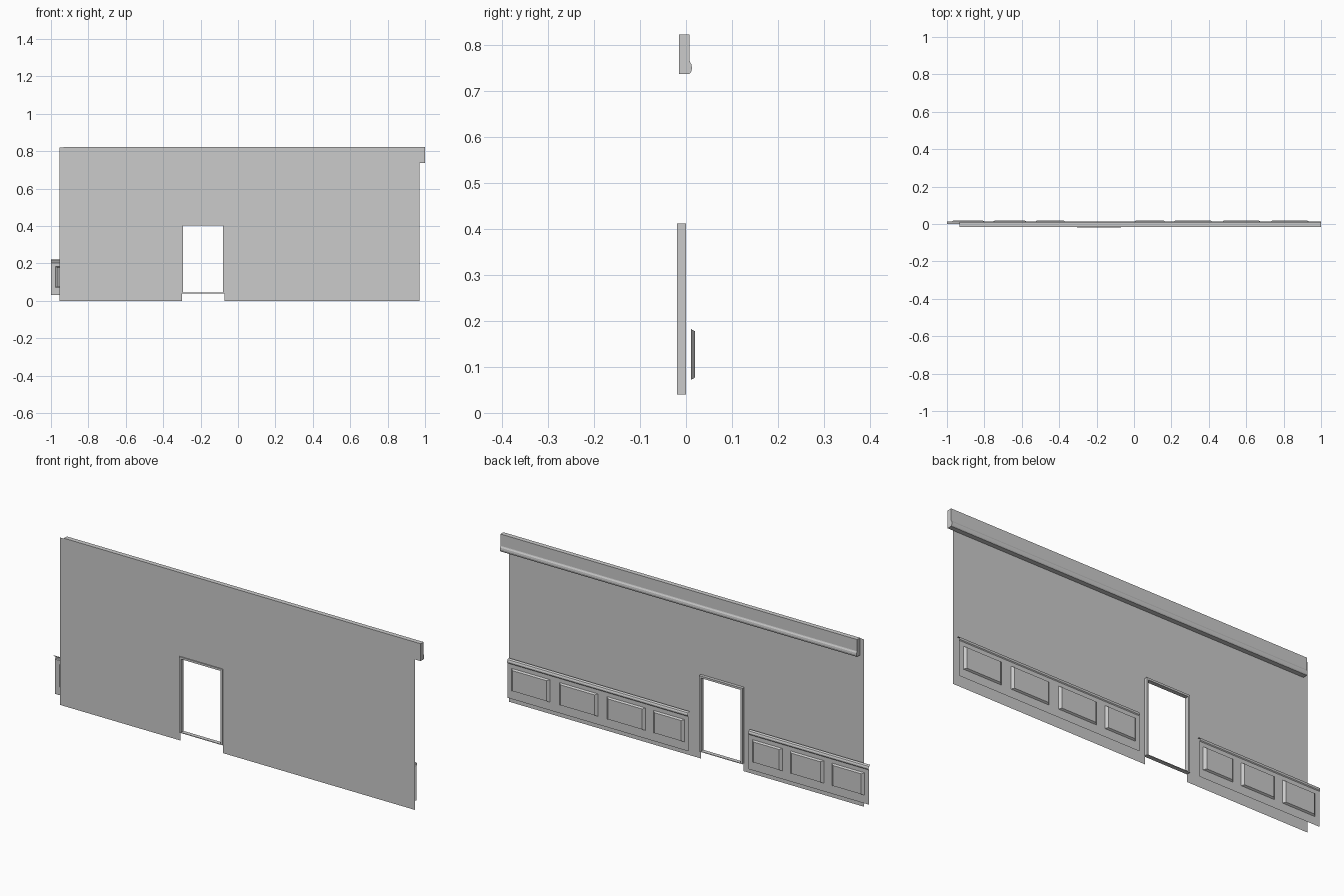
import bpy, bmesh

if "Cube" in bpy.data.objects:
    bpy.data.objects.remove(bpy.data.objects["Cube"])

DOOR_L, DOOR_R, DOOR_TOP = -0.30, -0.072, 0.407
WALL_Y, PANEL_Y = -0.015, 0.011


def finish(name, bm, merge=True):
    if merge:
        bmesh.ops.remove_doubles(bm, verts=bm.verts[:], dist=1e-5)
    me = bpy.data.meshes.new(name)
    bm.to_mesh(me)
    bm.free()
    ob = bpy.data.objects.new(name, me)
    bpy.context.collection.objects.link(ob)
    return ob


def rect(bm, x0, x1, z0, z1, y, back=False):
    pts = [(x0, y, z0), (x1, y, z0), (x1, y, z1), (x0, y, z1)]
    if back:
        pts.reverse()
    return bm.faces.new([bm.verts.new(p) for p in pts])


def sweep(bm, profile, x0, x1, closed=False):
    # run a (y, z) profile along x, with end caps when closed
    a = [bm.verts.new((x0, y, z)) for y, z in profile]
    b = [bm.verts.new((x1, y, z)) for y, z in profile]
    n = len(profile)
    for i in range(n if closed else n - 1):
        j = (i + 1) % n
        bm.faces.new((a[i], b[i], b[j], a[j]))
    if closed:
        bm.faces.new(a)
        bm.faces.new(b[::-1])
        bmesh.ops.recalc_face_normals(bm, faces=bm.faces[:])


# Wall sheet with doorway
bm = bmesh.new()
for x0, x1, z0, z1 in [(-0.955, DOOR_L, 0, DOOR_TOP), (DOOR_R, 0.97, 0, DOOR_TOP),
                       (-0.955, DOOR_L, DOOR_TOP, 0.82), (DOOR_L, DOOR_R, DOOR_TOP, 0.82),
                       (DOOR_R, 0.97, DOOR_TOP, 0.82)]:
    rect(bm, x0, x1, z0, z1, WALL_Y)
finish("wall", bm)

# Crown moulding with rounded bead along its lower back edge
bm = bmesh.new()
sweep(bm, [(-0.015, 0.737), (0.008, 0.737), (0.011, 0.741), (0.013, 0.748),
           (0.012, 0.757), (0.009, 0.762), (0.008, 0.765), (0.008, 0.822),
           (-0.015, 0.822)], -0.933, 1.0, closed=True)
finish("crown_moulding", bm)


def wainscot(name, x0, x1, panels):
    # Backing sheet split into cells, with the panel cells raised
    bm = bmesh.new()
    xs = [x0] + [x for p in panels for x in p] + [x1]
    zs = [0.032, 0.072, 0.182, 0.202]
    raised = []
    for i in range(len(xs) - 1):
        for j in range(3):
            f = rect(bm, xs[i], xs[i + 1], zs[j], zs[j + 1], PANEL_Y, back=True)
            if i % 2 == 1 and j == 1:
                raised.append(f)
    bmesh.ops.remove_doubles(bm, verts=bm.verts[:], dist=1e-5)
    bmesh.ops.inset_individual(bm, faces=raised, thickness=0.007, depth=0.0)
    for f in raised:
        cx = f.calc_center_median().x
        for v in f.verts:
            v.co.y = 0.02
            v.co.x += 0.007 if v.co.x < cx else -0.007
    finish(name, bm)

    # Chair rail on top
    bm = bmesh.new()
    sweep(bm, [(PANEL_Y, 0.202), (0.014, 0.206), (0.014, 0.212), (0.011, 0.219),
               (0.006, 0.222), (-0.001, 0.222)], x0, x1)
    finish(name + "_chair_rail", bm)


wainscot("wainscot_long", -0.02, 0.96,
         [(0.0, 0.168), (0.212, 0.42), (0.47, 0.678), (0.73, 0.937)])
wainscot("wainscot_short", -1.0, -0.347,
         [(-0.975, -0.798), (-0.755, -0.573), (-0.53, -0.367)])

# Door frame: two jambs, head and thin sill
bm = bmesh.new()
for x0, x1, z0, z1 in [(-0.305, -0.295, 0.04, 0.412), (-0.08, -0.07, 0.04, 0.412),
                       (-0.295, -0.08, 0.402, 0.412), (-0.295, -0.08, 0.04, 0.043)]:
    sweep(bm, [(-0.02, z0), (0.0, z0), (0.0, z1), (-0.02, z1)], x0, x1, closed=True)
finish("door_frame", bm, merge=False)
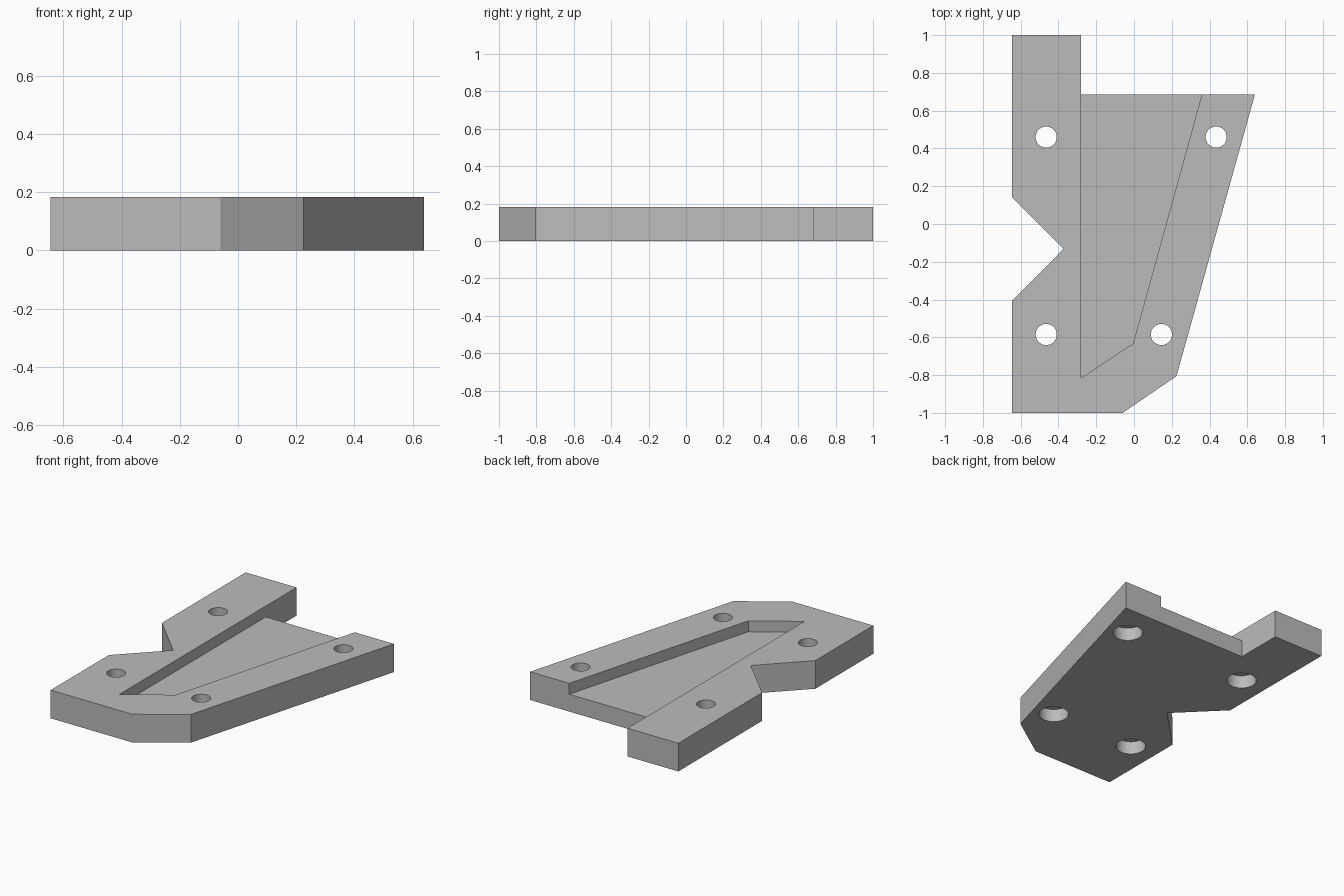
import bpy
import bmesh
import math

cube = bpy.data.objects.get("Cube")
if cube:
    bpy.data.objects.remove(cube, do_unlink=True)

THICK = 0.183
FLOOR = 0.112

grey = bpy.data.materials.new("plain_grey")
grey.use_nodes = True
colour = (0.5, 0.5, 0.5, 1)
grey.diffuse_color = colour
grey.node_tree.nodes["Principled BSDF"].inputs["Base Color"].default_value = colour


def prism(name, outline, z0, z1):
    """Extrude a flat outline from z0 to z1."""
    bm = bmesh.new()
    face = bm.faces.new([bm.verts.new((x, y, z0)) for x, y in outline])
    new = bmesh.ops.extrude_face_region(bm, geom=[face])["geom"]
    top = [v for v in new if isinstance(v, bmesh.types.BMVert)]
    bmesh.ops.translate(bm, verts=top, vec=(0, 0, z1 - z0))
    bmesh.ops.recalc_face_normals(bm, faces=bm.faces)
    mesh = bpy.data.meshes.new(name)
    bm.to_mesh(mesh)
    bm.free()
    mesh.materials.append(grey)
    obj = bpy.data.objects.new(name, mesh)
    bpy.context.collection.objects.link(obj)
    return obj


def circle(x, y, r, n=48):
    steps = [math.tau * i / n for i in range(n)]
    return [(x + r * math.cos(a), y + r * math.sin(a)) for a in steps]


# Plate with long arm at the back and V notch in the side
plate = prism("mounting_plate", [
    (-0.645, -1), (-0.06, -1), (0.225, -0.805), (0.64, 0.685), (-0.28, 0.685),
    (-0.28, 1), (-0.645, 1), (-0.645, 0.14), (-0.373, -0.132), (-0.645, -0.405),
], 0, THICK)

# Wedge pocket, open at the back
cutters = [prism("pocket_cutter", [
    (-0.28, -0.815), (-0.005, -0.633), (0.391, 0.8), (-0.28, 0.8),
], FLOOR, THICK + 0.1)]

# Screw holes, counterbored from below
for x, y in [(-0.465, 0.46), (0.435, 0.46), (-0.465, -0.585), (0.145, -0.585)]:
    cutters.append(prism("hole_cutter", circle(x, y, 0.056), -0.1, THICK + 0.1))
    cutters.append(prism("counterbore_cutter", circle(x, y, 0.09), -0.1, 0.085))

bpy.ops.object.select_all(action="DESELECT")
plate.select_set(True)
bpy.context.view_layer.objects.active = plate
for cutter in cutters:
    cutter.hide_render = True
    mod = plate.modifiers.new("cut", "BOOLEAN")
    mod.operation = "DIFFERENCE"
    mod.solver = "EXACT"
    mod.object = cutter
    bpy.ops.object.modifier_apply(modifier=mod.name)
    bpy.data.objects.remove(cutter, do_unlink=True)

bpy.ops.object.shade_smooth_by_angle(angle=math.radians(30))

-*-*-

What to do: Your answer must be an exact copy of the entries above, with no pictures in it.

Solution:
import bpy, bmesh

if "Cube" in bpy.data.objects:
    bpy.data.objects.remove(bpy.data.objects["Cube"])

DOOR_L, DOOR_R, DOOR_TOP = -0.30, -0.072, 0.407
WALL_Y, PANEL_Y = -0.015, 0.011


def finish(name, bm, merge=True):
    if merge:
        bmesh.ops.remove_doubles(bm, verts=bm.verts[:], dist=1e-5)
    me = bpy.data.meshes.new(name)
    bm.to_mesh(me)
    bm.free()
    ob = bpy.data.objects.new(name, me)
    bpy.context.collection.objects.link(ob)
    return ob


def rect(bm, x0, x1, z0, z1, y, back=False):
    pts = [(x0, y, z0), (x1, y, z0), (x1, y, z1), (x0, y, z1)]
    if back:
        pts.reverse()
    return bm.faces.new([bm.verts.new(p) for p in pts])


def sweep(bm, profile, x0, x1, closed=False):
    # run a (y, z) profile along x, with end caps when closed
    a = [bm.verts.new((x0, y, z)) for y, z in profile]
    b = [bm.verts.new((x1, y, z)) for y, z in profile]
    n = len(profile)
    for i in range(n if closed else n - 1):
        j = (i + 1) % n
        bm.faces.new((a[i], b[i], b[j], a[j]))
    if closed:
        bm.faces.new(a)
        bm.faces.new(b[::-1])
        bmesh.ops.recalc_face_normals(bm, faces=bm.faces[:])


# Wall sheet with doorway
bm = bmesh.new()
for x0, x1, z0, z1 in [(-0.955, DOOR_L, 0, DOOR_TOP), (DOOR_R, 0.97, 0, DOOR_TOP),
                       (-0.955, DOOR_L, DOOR_TOP, 0.82), (DOOR_L, DOOR_R, DOOR_TOP, 0.82),
                       (DOOR_R, 0.97, DOOR_TOP, 0.82)]:
    rect(bm, x0, x1, z0, z1, WALL_Y)
finish("wall", bm)

# Crown moulding with rounded bead along its lower back edge
bm = bmesh.new()
sweep(bm, [(-0.015, 0.737), (0.008, 0.737), (0.011, 0.741), (0.013, 0.748),
           (0.012, 0.757), (0.009, 0.762), (0.008, 0.765), (0.008, 0.822),
           (-0.015, 0.822)], -0.933, 1.0, closed=True)
finish("crown_moulding", bm)


def wainscot(name, x0, x1, panels):
    # Backing sheet split into cells, with the panel cells raised
    bm = bmesh.new()
    xs = [x0] + [x for p in panels for x in p] + [x1]
    zs = [0.032, 0.072, 0.182, 0.202]
    raised = []
    for i in range(len(xs) - 1):
        for j in range(3):
            f = rect(bm, xs[i], xs[i + 1], zs[j], zs[j + 1], PANEL_Y, back=True)
            if i % 2 == 1 and j == 1:
                raised.append(f)
    bmesh.ops.remove_doubles(bm, verts=bm.verts[:], dist=1e-5)
    bmesh.ops.inset_individual(bm, faces=raised, thickness=0.007, depth=0.0)
    for f in raised:
        cx = f.calc_center_median().x
        for v in f.verts:
            v.co.y = 0.02
            v.co.x += 0.007 if v.co.x < cx else -0.007
    finish(name, bm)

    # Chair rail on top
    bm = bmesh.new()
    sweep(bm, [(PANEL_Y, 0.202), (0.014, 0.206), (0.014, 0.212), (0.011, 0.219),
               (0.006, 0.222), (-0.001, 0.222)], x0, x1)
    finish(name + "_chair_rail", bm)


wainscot("wainscot_long", -0.02, 0.96,
         [(0.0, 0.168), (0.212, 0.42), (0.47, 0.678), (0.73, 0.937)])
wainscot("wainscot_short", -1.0, -0.347,
         [(-0.975, -0.798), (-0.755, -0.573), (-0.53, -0.367)])

# Door frame: two jambs, head and thin sill
bm = bmesh.new()
for x0, x1, z0, z1 in [(-0.305, -0.295, 0.04, 0.412), (-0.08, -0.07, 0.04, 0.412),
                       (-0.295, -0.08, 0.402, 0.412), (-0.295, -0.08, 0.04, 0.043)]:
    sweep(bm, [(-0.02, z0), (0.0, z0), (0.0, z1), (-0.02, z1)], x0, x1, closed=True)
finish("door_frame", bm, merge=False)
import bpy
import bmesh
import math

cube = bpy.data.objects.get("Cube")
if cube:
    bpy.data.objects.remove(cube, do_unlink=True)

THICK = 0.183
FLOOR = 0.112

grey = bpy.data.materials.new("plain_grey")
grey.use_nodes = True
colour = (0.5, 0.5, 0.5, 1)
grey.diffuse_color = colour
grey.node_tree.nodes["Principled BSDF"].inputs["Base Color"].default_value = colour


def prism(name, outline, z0, z1):
    """Extrude a flat outline from z0 to z1."""
    bm = bmesh.new()
    face = bm.faces.new([bm.verts.new((x, y, z0)) for x, y in outline])
    new = bmesh.ops.extrude_face_region(bm, geom=[face])["geom"]
    top = [v for v in new if isinstance(v, bmesh.types.BMVert)]
    bmesh.ops.translate(bm, verts=top, vec=(0, 0, z1 - z0))
    bmesh.ops.recalc_face_normals(bm, faces=bm.faces)
    mesh = bpy.data.meshes.new(name)
    bm.to_mesh(mesh)
    bm.free()
    mesh.materials.append(grey)
    obj = bpy.data.objects.new(name, mesh)
    bpy.context.collection.objects.link(obj)
    return obj


def circle(x, y, r, n=48):
    steps = [math.tau * i / n for i in range(n)]
    return [(x + r * math.cos(a), y + r * math.sin(a)) for a in steps]


# Plate with long arm at the back and V notch in the side
plate = prism("mounting_plate", [
    (-0.645, -1), (-0.06, -1), (0.225, -0.805), (0.64, 0.685), (-0.28, 0.685),
    (-0.28, 1), (-0.645, 1), (-0.645, 0.14), (-0.373, -0.132), (-0.645, -0.405),
], 0, THICK)

# Wedge pocket, open at the back
cutters = [prism("pocket_cutter", [
    (-0.28, -0.815), (-0.005, -0.633), (0.391, 0.8), (-0.28, 0.8),
], FLOOR, THICK + 0.1)]

# Screw holes, counterbored from below
for x, y in [(-0.465, 0.46), (0.435, 0.46), (-0.465, -0.585), (0.145, -0.585)]:
    cutters.append(prism("hole_cutter", circle(x, y, 0.056), -0.1, THICK + 0.1))
    cutters.append(prism("counterbore_cutter", circle(x, y, 0.09), -0.1, 0.085))

bpy.ops.object.select_all(action="DESELECT")
plate.select_set(True)
bpy.context.view_layer.objects.active = plate
for cutter in cutters:
    cutter.hide_render = True
    mod = plate.modifiers.new("cut", "BOOLEAN")
    mod.operation = "DIFFERENCE"
    mod.solver = "EXACT"
    mod.object = cutter
    bpy.ops.object.modifier_apply(modifier=mod.name)
    bpy.data.objects.remove(cutter, do_unlink=True)

bpy.ops.object.shade_smooth_by_angle(angle=math.radians(30))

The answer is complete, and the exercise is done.